While the versatility in LiDAR data acquisition methods exists, the processing of the acquired data is where the challenge lies. Point clouds gathered using LiDAR are sizeable, and the computing power required to process datasets in a timely manner can be costly. The collection method and the piece of equipment used will most likely dictate the program(s) needed to process the raw data. Depending on the client and their requested deliverable, it may require multiple programs to produce useable data. The factor that tends to be overlooked in processing data is having knowledgeable staff that understands and knows how to process all of this data into something that is advantageous for the client.
LiDAR Technician processing a point cloud
Given the complicated nature of point cloud processing, why is anyone using LiDAR based information? The reasons to use LiDAR far outweigh the stumbling blocks. AXIS can process this data quickly and easily, having experience with applying high-density LiDAR to design-scale base mapping projects since 2012. By using LiDAR, more comprehensive detail of the site is surveyed in a fraction of the time when compared to traditional, single-point survey methods. The result is accelerated schedules and reduced project costs. During the full-foliage season, airborne LiDAR is capable of mapping terrain in certain vegetated areas where traditional photogrammetric methods cannot; and in many areas where land surveying efforts would be greatly impeded or costly to collect to the same level of detail. So long as the composition and density of the vegetation canopy permit the penetration of light from above, a LiDAR pulse can reach the ground below. Farmland that contains row crops can be easily traversed, have points acquired and the ground can be mapped. Voids in the LiDAR caused by vegetation obstruction can be supplemented with conventional surveying methods, merged into the LiDAR point cloud data, to develop a comprehensive digital terrain model (DTM).
LiDAR Sensor mounted in a fixed wing aircraft
The possibilities of the uses for the point clouds gathered through LiDAR are growing as the technology becomes more widely used. Firms are creating 2D base maps generated from the point clouds. 3D modeling can be created from the point cloud that allows the client to spin and maneuver the product. This gives users the opportunity to see a project without leaving the office and thus being able to design a final product more efficiently and accurately. One of the more exciting applications is the ability to create a “fly” through image and product. These are especially helpful when working in and around pump stations and buildings that have a lot of existing pipes and infrastructure which may require modifications in a very tight area.

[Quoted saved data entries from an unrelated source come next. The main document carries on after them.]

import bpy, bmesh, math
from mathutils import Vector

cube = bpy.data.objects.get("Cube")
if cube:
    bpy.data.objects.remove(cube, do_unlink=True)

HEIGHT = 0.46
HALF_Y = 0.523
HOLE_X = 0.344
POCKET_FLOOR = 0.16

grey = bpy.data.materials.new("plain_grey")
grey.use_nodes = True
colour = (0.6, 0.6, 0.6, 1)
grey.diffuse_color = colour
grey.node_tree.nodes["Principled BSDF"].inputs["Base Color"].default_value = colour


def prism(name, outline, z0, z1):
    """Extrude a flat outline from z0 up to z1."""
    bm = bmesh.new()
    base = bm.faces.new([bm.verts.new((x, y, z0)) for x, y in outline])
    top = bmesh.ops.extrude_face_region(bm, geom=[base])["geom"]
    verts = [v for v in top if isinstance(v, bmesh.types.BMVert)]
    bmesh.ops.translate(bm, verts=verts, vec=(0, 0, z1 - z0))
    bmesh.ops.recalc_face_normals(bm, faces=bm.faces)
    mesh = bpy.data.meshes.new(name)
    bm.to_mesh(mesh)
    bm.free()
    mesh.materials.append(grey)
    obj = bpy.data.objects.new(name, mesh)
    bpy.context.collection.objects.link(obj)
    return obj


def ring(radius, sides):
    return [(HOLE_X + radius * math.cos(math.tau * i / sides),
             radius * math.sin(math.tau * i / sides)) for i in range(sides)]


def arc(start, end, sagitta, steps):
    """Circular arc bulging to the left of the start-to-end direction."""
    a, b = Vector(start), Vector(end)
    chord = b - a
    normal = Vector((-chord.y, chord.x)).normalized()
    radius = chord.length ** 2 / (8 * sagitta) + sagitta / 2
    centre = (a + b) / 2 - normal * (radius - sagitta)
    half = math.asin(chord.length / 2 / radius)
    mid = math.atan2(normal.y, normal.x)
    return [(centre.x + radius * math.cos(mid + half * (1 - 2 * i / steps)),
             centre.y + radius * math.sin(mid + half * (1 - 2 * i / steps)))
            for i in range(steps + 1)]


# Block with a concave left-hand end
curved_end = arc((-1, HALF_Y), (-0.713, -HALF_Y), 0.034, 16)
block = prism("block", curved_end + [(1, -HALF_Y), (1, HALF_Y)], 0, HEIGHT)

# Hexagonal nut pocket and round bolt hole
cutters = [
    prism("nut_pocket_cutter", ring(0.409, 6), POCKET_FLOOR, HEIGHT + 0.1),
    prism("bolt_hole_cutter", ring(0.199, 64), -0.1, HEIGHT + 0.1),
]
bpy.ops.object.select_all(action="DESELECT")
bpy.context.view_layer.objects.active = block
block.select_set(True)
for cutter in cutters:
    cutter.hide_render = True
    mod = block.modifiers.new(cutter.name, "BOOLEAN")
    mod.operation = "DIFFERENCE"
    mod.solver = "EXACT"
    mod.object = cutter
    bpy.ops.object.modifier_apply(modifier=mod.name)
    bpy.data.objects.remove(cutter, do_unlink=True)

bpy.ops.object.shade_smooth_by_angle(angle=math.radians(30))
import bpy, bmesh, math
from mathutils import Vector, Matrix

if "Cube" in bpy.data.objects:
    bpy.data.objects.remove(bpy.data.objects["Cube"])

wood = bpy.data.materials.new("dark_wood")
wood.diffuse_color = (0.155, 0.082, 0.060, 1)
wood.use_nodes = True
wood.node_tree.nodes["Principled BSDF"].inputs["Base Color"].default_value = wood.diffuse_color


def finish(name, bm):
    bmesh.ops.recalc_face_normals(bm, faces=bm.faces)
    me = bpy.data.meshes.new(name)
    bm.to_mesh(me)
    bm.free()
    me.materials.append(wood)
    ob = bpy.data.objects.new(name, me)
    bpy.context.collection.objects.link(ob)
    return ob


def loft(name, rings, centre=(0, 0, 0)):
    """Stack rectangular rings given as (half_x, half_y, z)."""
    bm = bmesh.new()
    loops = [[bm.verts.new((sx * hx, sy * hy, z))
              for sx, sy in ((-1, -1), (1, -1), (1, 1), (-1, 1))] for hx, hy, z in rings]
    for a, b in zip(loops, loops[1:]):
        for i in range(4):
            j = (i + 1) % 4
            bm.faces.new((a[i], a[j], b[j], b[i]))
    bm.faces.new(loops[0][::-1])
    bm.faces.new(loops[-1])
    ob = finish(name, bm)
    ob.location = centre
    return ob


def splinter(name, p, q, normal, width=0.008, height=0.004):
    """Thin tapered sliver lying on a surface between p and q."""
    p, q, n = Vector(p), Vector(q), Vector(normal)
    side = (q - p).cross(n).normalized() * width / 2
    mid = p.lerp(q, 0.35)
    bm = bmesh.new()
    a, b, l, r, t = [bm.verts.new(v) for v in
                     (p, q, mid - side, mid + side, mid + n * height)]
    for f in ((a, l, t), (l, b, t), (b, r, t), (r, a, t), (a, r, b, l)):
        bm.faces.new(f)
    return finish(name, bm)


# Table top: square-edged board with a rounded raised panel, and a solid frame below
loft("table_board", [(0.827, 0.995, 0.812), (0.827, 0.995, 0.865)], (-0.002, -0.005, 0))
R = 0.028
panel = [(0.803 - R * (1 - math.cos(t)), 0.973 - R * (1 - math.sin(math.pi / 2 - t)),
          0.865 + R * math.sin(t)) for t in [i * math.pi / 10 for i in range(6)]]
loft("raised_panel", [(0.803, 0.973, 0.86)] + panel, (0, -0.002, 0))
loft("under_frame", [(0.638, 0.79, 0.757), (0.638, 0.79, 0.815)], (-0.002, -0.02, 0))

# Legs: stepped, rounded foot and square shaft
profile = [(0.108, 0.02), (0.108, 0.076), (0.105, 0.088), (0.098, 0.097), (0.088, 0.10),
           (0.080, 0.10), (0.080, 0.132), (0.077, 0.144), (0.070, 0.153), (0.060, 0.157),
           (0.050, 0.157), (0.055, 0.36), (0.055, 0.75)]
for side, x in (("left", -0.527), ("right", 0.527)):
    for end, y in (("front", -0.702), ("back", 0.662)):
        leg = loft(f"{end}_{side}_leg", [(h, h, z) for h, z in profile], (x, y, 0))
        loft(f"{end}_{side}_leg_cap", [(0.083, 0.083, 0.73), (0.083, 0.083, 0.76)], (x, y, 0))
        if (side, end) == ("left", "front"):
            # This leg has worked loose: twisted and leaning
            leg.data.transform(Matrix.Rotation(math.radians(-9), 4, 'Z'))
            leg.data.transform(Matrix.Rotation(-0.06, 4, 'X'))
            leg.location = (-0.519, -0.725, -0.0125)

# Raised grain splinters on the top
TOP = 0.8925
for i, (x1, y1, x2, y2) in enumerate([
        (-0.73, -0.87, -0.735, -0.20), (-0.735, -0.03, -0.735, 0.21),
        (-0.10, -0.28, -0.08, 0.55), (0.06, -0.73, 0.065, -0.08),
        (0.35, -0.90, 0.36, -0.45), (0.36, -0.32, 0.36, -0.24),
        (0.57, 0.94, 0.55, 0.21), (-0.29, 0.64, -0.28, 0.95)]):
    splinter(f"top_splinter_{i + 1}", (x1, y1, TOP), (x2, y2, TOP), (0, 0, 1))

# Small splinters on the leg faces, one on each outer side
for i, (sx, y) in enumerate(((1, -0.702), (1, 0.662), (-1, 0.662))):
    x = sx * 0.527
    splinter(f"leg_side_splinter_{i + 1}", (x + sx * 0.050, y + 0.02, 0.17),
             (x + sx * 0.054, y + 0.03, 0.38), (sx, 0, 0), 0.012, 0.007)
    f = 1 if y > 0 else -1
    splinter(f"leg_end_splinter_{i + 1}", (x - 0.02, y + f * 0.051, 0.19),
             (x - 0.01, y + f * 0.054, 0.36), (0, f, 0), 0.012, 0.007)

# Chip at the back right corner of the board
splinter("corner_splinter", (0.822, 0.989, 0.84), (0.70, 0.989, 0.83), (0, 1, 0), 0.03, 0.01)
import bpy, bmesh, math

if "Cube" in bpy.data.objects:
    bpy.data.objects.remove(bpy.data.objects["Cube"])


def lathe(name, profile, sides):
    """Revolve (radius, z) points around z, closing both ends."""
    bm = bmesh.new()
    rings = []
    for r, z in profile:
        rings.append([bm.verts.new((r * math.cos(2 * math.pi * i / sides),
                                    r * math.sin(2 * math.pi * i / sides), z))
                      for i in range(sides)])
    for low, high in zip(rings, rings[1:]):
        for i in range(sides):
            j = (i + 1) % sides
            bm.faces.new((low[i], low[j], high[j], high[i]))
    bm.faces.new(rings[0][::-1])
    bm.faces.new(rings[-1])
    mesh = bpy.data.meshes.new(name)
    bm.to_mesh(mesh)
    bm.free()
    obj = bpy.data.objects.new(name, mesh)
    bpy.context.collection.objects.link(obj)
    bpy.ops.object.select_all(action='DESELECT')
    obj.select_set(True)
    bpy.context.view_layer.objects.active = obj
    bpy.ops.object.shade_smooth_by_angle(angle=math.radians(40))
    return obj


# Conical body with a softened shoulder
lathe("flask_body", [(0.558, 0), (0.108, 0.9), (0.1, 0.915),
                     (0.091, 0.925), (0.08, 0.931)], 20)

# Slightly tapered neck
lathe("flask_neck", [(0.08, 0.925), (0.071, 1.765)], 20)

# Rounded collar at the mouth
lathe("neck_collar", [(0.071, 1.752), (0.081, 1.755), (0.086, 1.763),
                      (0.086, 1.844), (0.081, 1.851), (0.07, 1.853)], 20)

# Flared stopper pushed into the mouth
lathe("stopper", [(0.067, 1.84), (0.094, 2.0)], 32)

The client base that is currently using this type of data is growing each day. Civil engineers are using the information to design better site plans for commercial and private uses. Environmental engineers are using LiDAR to map forests, wildlife habitats and environmentally sensitive areas. Water and wastewater engineers have found multiple uses for LiDAR for base mapping and pump station redesign. Architects are using LiDAR to redesign the interior areas of commercial buildings and create virtual “walk-throughs” for the client to see before construction begins. In short, LiDAR is an invaluable tool that provides decision makers with more data in a shorter and more useable timeframe.

Author Info: Barry Gleissner, Director of Surveying and Mapping at AXIS GeoSpatial, LLC, has 40 years of experience in land surveying. An accomplished surveyor holding PLS licensure in Delaware and New Jersey, Gleissner currently serves on the board of the Delaware Association of Surveyors and has served two terms as president of the New Jersey Society of Professional Land Surveyors (NJSPLS), having recently received the NJSPLS 2018 Surveyor of the Year Award. Gleissner directs AXIS GeoSpatial’s day-to-day survey and map production operations.